→ TO DO
Give back exactly the stretch of data below from the line holding "return finish(name, bm, smooth_angle=100)" through the line holding "tip = bm.verts.new((0, front[0][0], front[0][1]))", both ends included, and leave the remaining lines out.

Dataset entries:
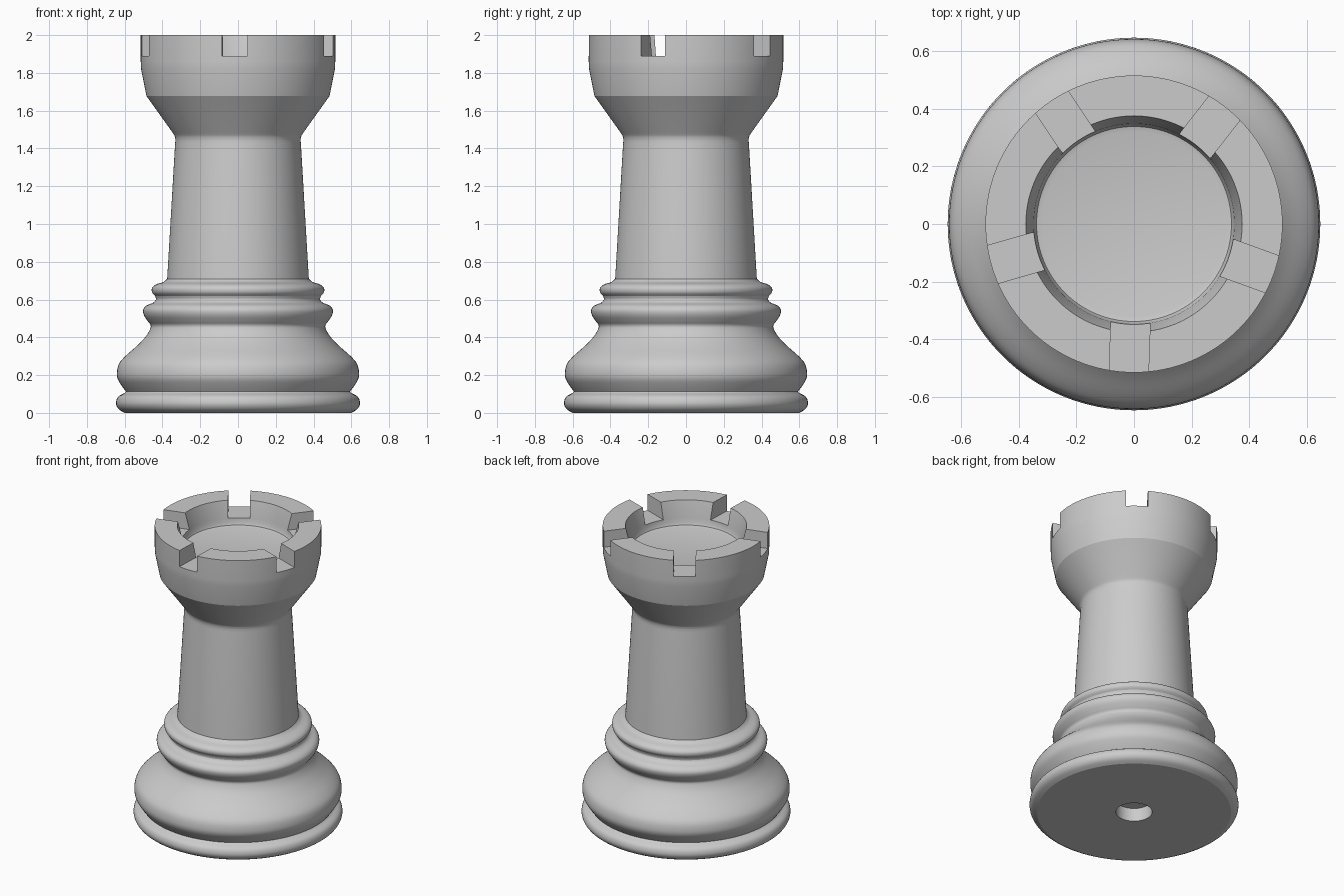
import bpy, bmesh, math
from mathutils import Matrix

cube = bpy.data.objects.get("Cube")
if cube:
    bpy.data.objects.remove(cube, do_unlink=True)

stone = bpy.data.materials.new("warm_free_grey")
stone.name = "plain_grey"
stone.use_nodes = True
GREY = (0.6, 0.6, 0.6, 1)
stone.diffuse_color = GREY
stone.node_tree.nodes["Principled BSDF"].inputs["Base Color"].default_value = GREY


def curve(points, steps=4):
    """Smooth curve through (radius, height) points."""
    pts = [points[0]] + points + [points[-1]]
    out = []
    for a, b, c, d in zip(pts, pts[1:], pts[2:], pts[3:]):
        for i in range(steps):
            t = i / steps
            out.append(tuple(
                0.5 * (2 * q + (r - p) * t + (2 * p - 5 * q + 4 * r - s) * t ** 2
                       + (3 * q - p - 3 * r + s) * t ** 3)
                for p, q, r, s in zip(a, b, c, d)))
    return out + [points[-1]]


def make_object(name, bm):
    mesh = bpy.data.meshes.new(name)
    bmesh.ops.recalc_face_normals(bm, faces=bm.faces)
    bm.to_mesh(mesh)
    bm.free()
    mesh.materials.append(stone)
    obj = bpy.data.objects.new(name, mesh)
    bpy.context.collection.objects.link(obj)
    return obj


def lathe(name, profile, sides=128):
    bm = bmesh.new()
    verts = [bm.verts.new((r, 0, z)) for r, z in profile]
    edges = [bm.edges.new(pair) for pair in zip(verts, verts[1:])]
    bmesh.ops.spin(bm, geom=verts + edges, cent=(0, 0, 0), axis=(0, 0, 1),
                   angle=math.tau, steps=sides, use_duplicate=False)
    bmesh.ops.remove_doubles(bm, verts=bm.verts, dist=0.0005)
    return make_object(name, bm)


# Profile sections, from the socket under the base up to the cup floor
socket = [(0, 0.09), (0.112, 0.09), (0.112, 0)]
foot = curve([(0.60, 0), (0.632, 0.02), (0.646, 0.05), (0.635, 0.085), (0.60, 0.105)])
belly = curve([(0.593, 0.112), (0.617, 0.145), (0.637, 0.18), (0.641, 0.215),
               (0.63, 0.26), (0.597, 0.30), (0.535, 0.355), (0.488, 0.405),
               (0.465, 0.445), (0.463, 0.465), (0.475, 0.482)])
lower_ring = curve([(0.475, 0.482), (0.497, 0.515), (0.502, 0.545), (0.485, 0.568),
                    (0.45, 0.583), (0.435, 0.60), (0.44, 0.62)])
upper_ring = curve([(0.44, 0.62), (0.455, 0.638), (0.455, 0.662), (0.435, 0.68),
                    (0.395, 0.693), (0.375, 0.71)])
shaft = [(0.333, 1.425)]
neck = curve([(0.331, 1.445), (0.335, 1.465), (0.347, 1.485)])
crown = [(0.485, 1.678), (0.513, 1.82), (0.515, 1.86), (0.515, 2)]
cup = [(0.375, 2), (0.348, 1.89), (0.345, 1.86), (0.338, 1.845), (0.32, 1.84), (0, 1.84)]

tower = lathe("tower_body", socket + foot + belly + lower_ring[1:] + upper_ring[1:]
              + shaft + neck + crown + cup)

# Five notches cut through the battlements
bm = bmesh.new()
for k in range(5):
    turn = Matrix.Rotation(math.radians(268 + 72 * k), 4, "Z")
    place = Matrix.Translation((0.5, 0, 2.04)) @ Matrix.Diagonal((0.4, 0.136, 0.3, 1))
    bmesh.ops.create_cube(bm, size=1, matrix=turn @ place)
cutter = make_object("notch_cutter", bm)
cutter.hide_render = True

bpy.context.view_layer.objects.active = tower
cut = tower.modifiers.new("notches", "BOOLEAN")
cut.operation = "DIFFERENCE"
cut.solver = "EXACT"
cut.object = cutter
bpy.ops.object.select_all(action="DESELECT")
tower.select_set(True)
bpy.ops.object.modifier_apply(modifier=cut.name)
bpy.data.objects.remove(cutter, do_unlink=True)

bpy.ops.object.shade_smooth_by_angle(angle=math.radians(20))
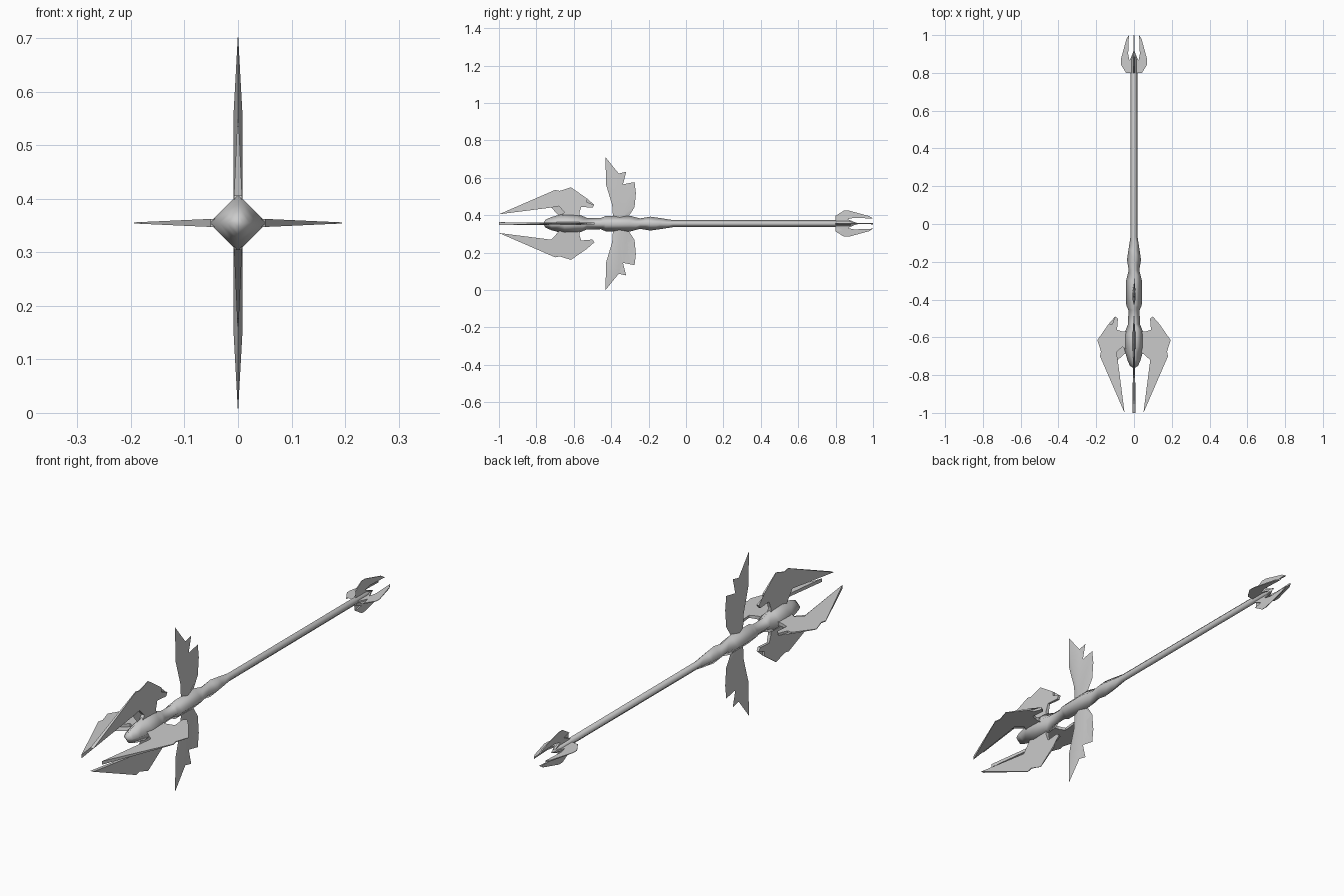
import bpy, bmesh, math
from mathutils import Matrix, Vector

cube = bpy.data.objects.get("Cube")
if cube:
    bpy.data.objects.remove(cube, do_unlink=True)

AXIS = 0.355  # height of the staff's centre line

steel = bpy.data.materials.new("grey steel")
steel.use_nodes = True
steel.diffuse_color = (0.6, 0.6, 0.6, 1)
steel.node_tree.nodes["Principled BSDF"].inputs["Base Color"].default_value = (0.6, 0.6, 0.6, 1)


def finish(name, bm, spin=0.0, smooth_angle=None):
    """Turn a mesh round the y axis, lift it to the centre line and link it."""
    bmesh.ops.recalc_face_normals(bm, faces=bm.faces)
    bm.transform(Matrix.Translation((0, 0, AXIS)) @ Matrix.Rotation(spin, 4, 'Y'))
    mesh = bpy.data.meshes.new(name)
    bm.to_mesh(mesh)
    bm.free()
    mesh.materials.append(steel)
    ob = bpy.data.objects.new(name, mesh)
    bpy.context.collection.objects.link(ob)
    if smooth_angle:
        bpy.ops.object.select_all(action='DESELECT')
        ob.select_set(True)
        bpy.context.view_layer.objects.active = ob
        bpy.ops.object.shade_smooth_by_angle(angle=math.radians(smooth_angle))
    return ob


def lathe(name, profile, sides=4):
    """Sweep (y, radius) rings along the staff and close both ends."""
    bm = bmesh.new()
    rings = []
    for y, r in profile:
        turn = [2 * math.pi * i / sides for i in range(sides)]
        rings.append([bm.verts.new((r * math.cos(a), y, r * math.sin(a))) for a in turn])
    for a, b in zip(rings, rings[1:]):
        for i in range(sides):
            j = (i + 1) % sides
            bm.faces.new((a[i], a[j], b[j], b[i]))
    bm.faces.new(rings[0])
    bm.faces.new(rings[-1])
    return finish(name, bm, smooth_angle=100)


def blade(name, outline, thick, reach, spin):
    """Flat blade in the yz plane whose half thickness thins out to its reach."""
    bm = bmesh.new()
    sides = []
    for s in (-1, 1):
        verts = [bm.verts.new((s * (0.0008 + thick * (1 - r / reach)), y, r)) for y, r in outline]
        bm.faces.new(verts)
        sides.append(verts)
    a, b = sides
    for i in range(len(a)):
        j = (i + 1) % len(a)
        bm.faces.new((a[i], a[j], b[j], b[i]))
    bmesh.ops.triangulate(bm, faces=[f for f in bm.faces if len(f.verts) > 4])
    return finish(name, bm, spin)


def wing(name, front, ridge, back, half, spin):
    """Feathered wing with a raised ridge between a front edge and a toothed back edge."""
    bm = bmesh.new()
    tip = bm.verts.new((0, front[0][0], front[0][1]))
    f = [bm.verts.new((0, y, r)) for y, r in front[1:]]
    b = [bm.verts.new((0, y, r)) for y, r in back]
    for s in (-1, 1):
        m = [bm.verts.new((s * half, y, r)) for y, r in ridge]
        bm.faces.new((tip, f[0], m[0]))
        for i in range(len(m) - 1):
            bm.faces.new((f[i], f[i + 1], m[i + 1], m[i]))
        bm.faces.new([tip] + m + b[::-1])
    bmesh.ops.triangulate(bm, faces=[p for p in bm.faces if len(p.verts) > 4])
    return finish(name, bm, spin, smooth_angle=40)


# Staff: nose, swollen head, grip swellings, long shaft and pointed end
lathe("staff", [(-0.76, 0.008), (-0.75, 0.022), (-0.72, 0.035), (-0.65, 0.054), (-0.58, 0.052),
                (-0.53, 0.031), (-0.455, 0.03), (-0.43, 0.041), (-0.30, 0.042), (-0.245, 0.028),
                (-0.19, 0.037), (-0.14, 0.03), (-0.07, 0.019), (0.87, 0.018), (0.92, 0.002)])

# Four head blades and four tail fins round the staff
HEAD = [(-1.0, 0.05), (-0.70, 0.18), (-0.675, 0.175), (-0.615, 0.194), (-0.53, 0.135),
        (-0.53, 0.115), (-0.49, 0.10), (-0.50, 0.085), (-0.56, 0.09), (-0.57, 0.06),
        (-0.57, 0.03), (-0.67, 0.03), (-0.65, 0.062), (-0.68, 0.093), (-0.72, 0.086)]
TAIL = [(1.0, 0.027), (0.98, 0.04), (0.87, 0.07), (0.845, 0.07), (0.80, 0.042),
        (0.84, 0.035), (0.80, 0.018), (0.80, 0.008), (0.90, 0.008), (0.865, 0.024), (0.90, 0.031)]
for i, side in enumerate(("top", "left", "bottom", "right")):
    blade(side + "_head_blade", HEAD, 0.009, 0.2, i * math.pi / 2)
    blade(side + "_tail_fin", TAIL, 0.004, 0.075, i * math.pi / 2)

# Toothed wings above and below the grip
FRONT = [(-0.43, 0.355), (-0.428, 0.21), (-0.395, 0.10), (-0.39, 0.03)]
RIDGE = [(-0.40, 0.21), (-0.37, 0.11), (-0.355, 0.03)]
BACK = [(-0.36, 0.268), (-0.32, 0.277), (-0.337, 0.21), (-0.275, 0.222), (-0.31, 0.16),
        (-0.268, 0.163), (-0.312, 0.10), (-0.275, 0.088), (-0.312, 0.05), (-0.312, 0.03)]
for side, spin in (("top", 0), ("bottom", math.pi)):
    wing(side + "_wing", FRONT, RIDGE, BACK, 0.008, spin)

→ ANSWER TO THIS PROBLEM
    return finish(name, bm, smooth_angle=100)


def blade(name, outline, thick, reach, spin):
    """Flat blade in the yz plane whose half thickness thins out to its reach."""
    bm = bmesh.new()
    sides = []
    for s in (-1, 1):
        verts = [bm.verts.new((s * (0.0008 + thick * (1 - r / reach)), y, r)) for y, r in outline]
        bm.faces.new(verts)
        sides.append(verts)
    a, b = sides
    for i in range(len(a)):
        j = (i + 1) % len(a)
        bm.faces.new((a[i], a[j], b[j], b[i]))
    bmesh.ops.triangulate(bm, faces=[f for f in bm.faces if len(f.verts) > 4])
    return finish(name, bm, spin)


def wing(name, front, ridge, back, half, spin):
    """Feathered wing with a raised ridge between a front edge and a toothed back edge."""
    bm = bmesh.new()
    tip = bm.verts.new((0, front[0][0], front[0][1]))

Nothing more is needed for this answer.